Problem to work on
Once you reach the line containing "const p = i * 3 + j, q = p + 3;" in the data below, restate each line word for word up to and including the one containing "add('topChamfer', chamfer(TOP, 1), 0, 0, 0, nut);".
Provided information START
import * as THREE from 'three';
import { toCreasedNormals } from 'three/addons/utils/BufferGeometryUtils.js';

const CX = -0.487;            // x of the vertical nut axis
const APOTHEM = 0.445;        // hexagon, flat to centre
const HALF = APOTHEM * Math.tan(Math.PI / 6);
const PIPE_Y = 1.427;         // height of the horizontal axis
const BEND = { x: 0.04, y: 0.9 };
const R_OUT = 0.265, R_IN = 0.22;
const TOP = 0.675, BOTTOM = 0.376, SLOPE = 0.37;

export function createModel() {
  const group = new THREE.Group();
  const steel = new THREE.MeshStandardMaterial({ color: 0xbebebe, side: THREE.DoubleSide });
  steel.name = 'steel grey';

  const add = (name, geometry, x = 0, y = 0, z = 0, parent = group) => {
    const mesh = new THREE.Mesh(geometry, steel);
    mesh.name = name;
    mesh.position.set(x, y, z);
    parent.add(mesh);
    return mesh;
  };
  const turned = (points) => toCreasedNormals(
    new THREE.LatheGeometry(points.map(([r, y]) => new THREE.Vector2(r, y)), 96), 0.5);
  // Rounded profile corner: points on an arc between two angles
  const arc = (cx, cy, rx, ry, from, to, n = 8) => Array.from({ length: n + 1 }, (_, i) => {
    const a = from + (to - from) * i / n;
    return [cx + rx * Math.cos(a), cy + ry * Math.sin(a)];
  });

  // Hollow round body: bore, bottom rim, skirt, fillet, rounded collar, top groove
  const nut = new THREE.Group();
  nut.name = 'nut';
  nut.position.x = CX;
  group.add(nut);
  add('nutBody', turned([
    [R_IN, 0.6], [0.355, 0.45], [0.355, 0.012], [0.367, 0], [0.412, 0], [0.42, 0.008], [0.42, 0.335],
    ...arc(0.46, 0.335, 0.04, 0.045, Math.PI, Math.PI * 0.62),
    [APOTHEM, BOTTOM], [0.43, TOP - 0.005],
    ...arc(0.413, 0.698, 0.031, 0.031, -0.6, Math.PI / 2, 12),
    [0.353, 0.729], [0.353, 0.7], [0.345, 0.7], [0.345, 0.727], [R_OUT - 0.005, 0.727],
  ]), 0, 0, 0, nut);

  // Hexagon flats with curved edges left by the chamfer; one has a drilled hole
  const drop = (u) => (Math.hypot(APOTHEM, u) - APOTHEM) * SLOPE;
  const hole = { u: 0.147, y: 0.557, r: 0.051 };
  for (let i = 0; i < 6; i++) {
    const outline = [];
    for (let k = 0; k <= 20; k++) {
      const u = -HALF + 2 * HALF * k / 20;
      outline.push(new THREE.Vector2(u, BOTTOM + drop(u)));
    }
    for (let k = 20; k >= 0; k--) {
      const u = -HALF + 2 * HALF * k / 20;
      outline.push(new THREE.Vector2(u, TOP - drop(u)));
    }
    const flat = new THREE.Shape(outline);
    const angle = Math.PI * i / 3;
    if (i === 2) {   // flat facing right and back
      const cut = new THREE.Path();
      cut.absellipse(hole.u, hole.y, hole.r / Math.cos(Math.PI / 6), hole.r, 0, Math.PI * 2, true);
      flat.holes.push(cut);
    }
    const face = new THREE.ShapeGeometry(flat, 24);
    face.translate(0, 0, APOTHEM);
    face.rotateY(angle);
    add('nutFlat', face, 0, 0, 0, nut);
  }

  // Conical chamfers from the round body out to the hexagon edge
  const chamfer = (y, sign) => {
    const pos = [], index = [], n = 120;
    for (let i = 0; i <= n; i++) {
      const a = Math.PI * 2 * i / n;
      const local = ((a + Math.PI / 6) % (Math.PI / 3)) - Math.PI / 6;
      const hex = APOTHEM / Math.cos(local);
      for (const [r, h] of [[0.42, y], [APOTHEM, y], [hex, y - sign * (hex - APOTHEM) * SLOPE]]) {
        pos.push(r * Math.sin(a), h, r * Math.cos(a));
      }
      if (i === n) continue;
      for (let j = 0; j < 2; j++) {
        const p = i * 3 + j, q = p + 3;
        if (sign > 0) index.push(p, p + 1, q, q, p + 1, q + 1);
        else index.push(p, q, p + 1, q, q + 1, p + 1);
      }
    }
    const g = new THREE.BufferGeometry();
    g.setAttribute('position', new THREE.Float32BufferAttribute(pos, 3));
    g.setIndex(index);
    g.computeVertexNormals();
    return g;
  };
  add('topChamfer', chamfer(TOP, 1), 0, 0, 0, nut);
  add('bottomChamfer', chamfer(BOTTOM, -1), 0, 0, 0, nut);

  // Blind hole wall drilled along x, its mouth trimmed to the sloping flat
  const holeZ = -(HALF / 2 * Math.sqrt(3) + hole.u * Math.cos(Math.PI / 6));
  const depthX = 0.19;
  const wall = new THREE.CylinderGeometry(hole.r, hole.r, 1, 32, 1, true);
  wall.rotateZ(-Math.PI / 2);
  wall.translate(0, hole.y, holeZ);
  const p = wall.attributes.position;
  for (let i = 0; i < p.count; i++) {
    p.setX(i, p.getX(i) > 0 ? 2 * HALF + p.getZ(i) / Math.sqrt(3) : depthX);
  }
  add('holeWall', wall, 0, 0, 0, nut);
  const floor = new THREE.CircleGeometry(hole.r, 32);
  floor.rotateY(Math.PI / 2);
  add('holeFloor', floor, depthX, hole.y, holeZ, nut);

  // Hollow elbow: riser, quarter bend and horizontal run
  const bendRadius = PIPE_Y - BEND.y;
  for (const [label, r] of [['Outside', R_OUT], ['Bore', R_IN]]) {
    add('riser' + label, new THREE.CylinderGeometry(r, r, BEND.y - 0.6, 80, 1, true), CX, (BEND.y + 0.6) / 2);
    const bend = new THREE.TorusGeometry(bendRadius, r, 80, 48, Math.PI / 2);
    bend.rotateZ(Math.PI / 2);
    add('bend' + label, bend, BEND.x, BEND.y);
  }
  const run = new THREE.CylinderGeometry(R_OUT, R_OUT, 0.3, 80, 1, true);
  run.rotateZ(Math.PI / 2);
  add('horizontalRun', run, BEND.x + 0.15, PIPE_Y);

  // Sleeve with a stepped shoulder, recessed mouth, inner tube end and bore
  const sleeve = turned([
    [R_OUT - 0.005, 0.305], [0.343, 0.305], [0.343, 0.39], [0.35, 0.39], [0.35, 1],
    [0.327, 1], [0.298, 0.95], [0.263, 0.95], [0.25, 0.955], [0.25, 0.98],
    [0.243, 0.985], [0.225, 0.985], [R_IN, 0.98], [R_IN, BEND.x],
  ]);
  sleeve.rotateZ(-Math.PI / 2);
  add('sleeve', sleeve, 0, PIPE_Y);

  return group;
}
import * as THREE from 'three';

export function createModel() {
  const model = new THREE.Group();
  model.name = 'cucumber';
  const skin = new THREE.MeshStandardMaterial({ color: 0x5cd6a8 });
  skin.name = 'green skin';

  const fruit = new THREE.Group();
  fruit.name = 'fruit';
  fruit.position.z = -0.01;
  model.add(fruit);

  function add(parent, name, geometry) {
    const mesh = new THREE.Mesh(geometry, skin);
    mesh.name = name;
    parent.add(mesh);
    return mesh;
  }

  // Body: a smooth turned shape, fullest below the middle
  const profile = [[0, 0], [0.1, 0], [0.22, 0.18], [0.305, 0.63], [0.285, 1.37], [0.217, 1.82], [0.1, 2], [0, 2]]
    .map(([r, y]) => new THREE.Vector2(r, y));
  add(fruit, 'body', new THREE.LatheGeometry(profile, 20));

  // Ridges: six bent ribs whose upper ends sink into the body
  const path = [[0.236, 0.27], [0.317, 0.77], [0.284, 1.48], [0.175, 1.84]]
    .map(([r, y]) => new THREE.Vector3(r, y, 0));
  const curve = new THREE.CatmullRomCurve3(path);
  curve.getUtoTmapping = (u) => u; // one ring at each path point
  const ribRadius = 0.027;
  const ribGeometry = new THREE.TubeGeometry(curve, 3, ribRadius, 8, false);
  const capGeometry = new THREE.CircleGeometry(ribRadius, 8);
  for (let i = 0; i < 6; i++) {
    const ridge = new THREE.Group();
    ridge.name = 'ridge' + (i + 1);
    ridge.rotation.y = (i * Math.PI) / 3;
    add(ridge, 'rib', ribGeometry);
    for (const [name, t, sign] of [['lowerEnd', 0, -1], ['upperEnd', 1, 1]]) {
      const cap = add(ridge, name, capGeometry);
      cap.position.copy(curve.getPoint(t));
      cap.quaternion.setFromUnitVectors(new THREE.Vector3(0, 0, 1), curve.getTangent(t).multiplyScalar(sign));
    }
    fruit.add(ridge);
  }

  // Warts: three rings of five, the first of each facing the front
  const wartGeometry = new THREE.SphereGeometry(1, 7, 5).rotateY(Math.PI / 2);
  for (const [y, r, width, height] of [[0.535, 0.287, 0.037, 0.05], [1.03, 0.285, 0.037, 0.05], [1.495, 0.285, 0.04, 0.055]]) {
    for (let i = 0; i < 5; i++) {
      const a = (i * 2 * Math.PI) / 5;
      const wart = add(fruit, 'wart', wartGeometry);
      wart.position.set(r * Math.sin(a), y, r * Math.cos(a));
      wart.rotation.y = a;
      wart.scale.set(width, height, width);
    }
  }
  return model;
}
Provided information END
Answer to the exercise
        const p = i * 3 + j, q = p + 3;
        if (sign > 0) index.push(p, p + 1, q, q, p + 1, q + 1);
        else index.push(p, q, p + 1, q, q + 1, p + 1);
      }
    }
    const g = new THREE.BufferGeometry();
    g.setAttribute('position', new THREE.Float32BufferAttribute(pos, 3));
    g.setIndex(index);
    g.computeVertexNormals();
    return g;
  };
  add('topChamfer', chamfer(TOP, 1), 0, 0, 0, nut);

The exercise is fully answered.